Start of Records
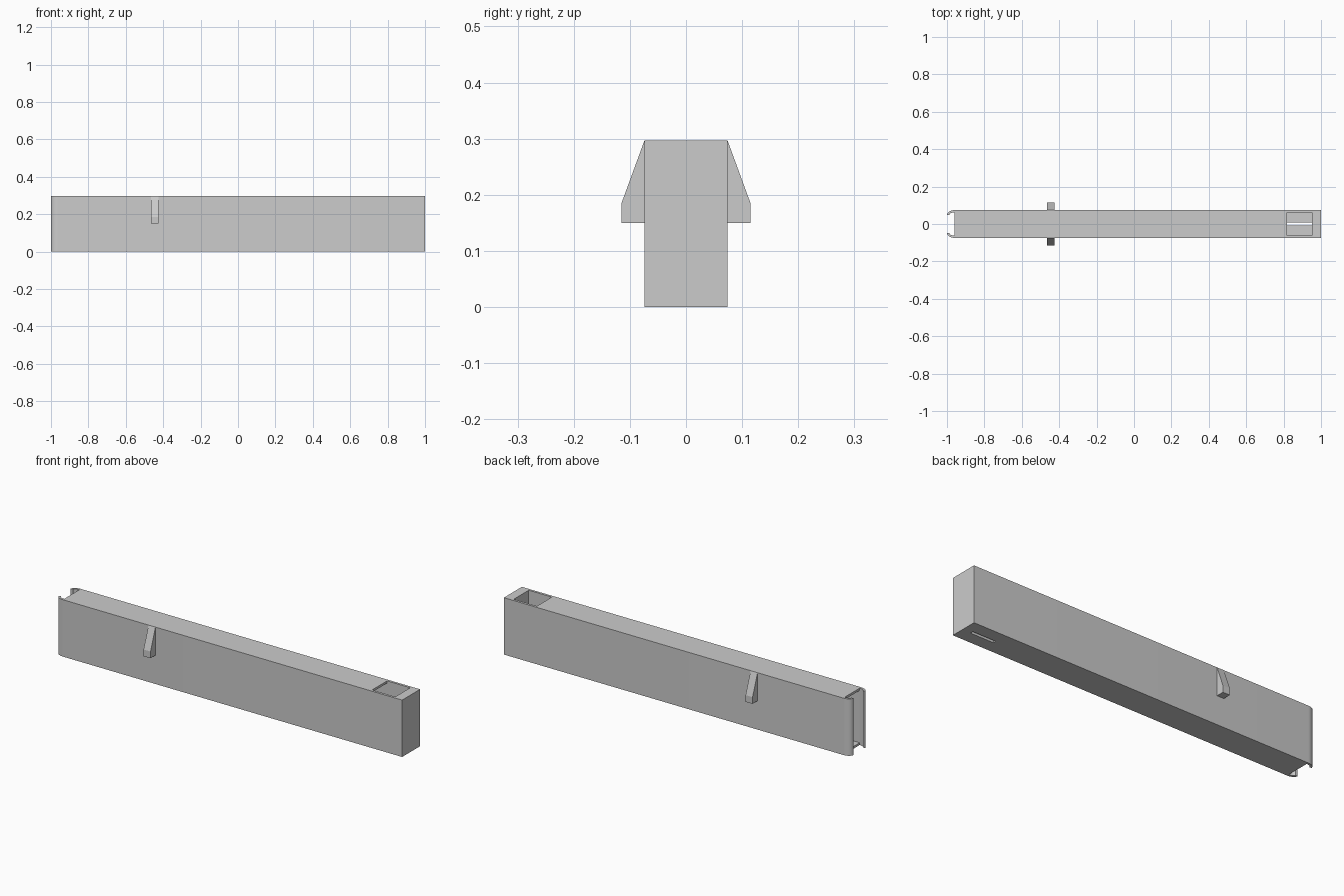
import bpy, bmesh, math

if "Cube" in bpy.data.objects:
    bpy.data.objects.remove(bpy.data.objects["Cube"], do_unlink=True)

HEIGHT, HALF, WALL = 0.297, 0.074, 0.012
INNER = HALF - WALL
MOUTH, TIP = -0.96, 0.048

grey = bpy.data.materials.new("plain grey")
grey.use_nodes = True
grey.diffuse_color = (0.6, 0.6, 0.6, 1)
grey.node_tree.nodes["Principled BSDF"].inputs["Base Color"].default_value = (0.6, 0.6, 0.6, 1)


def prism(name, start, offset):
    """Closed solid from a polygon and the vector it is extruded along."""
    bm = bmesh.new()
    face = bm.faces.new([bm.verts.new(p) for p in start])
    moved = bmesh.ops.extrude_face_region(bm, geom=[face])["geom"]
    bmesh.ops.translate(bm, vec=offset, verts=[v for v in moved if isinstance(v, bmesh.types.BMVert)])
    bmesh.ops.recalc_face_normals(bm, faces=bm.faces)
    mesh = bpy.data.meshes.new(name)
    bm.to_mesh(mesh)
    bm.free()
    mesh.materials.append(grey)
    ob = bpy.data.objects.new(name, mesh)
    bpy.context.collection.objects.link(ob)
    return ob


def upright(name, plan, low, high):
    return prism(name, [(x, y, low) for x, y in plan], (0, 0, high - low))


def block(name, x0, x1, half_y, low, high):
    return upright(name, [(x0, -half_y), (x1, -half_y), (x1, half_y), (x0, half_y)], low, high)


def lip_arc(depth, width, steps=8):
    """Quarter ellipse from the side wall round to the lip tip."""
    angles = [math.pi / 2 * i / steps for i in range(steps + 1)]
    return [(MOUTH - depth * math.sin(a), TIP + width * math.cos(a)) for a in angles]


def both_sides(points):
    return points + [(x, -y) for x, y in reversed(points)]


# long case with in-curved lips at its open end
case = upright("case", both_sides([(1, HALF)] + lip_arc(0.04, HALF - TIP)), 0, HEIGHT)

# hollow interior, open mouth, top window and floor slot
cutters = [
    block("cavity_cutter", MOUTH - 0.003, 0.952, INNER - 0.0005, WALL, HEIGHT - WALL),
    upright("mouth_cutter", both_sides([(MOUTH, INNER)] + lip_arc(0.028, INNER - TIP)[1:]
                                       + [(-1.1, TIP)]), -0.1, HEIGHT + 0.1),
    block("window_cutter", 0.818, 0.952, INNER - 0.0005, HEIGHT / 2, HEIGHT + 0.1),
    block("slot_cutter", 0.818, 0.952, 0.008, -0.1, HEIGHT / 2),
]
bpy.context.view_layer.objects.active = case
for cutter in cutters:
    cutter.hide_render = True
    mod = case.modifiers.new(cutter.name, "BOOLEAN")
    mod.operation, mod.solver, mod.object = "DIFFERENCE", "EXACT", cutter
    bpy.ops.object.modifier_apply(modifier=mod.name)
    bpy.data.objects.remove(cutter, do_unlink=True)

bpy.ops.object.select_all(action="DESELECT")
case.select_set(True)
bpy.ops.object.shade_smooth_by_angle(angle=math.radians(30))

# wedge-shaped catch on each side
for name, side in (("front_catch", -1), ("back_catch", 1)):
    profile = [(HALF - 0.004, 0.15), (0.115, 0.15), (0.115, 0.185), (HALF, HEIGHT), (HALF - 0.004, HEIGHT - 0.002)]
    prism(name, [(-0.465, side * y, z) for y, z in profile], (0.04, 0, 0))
End of Records
Start of Records
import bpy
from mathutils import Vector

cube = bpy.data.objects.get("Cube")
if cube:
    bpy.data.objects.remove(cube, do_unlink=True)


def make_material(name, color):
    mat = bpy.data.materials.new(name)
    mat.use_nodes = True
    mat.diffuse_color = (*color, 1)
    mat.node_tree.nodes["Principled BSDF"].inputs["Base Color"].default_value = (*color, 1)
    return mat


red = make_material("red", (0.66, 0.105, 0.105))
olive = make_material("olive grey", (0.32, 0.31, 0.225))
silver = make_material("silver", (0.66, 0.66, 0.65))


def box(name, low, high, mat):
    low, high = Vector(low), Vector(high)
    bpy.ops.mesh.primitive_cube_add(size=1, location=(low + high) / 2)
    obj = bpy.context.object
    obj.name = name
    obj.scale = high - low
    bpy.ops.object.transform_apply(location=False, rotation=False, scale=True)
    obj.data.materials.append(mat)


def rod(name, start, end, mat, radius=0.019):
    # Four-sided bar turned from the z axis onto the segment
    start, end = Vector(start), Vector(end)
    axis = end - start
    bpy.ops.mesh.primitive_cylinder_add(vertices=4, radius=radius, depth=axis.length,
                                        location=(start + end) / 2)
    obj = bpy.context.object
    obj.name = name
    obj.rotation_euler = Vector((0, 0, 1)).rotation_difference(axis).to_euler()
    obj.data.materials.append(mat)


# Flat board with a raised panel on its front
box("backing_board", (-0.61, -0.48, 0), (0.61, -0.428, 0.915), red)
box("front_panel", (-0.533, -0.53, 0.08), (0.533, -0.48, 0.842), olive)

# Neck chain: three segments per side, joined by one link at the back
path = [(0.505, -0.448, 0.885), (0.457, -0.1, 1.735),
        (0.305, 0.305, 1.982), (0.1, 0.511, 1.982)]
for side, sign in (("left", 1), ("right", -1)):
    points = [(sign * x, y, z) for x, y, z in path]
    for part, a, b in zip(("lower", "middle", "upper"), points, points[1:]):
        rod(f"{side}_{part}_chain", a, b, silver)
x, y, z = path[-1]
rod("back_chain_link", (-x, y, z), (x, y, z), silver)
End of Records
#### What the task asks
Whenever a line in the data holds "upright", copy that line.

#### Response area
def upright(name, plan, low, high):
    return upright(name, [(x0, -half_y), (x1, -half_y), (x1, half_y), (x0, half_y)], low, high)
case = upright("case", both_sides([(1, HALF)] + lip_arc(0.04, HALF - TIP)), 0, HEIGHT)
    upright("mouth_cutter", both_sides([(MOUTH, INNER)] + lip_arc(0.028, INNER - TIP)[1:]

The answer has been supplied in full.